**Exercise prompt:**
Identify every line in the records below that contains the word "rings", and copy each of those lines.

**Collected data:**
%%
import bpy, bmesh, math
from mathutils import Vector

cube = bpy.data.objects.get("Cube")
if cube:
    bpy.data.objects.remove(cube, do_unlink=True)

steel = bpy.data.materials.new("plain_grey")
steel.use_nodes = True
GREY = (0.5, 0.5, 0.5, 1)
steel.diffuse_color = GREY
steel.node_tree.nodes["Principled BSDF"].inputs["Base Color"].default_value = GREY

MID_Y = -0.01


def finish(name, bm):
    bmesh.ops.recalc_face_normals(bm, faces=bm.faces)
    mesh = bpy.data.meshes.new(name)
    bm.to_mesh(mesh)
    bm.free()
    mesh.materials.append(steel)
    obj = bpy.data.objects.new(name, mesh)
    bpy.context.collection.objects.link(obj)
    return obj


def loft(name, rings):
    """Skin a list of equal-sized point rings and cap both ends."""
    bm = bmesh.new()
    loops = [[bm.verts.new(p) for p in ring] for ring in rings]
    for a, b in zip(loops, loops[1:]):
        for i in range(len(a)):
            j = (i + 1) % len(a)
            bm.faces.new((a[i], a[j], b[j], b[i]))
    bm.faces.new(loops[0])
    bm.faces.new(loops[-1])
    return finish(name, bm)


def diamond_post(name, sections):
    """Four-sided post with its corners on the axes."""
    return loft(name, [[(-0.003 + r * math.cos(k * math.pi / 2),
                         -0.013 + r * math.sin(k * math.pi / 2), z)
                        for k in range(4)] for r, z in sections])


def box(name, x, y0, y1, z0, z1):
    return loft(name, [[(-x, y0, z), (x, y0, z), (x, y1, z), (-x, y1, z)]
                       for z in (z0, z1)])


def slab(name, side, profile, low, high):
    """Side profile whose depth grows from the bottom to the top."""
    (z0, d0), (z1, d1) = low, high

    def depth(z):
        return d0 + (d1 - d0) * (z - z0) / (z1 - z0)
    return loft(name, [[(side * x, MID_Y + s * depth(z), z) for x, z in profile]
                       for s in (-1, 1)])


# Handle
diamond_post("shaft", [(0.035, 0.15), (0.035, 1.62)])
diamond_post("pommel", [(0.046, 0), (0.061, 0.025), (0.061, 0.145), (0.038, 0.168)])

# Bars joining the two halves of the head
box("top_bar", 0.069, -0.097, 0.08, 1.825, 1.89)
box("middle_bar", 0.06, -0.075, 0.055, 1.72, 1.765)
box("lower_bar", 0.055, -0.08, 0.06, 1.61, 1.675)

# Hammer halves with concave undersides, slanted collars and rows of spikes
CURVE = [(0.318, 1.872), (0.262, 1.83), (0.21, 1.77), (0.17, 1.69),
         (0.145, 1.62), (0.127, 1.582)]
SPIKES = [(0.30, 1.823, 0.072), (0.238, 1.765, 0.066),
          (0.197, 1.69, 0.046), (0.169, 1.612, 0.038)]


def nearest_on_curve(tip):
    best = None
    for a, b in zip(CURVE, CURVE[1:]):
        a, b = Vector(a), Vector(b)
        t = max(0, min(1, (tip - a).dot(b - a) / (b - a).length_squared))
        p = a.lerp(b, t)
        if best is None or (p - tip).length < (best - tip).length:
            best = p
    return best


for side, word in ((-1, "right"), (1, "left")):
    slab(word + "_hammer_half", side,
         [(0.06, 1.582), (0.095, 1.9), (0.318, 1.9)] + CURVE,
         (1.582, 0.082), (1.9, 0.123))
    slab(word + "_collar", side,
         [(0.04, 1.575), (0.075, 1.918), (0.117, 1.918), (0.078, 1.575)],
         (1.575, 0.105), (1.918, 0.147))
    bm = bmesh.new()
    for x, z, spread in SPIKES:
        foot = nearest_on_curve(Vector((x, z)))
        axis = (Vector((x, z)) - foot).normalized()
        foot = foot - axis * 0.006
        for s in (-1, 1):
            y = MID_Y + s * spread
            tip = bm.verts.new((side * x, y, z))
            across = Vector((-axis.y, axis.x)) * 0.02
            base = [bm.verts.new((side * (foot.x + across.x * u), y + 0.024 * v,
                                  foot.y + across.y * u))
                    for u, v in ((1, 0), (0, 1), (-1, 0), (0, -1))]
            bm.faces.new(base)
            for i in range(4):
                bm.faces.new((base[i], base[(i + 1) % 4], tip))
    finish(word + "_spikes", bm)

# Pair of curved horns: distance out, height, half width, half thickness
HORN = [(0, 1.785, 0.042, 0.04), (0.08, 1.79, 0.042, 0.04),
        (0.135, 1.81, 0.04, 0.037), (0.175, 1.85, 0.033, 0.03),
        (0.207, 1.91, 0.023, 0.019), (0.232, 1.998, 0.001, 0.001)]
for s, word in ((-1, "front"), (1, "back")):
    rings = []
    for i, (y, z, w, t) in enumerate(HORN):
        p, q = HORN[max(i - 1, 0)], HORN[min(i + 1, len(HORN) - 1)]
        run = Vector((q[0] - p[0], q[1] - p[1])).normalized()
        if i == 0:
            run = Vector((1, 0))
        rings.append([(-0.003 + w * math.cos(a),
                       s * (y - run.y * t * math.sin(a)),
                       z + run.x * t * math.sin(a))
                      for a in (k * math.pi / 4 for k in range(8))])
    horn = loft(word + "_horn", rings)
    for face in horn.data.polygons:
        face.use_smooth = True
%%
**Response for this exercise:**
def loft(name, rings):
    """Skin a list of equal-sized point rings and cap both ends."""
    loops = [[bm.verts.new(p) for p in ring] for ring in rings]
    rings = []
        rings.append([(-0.003 + w * math.cos(a),
    horn = loft(word + "_horn", rings)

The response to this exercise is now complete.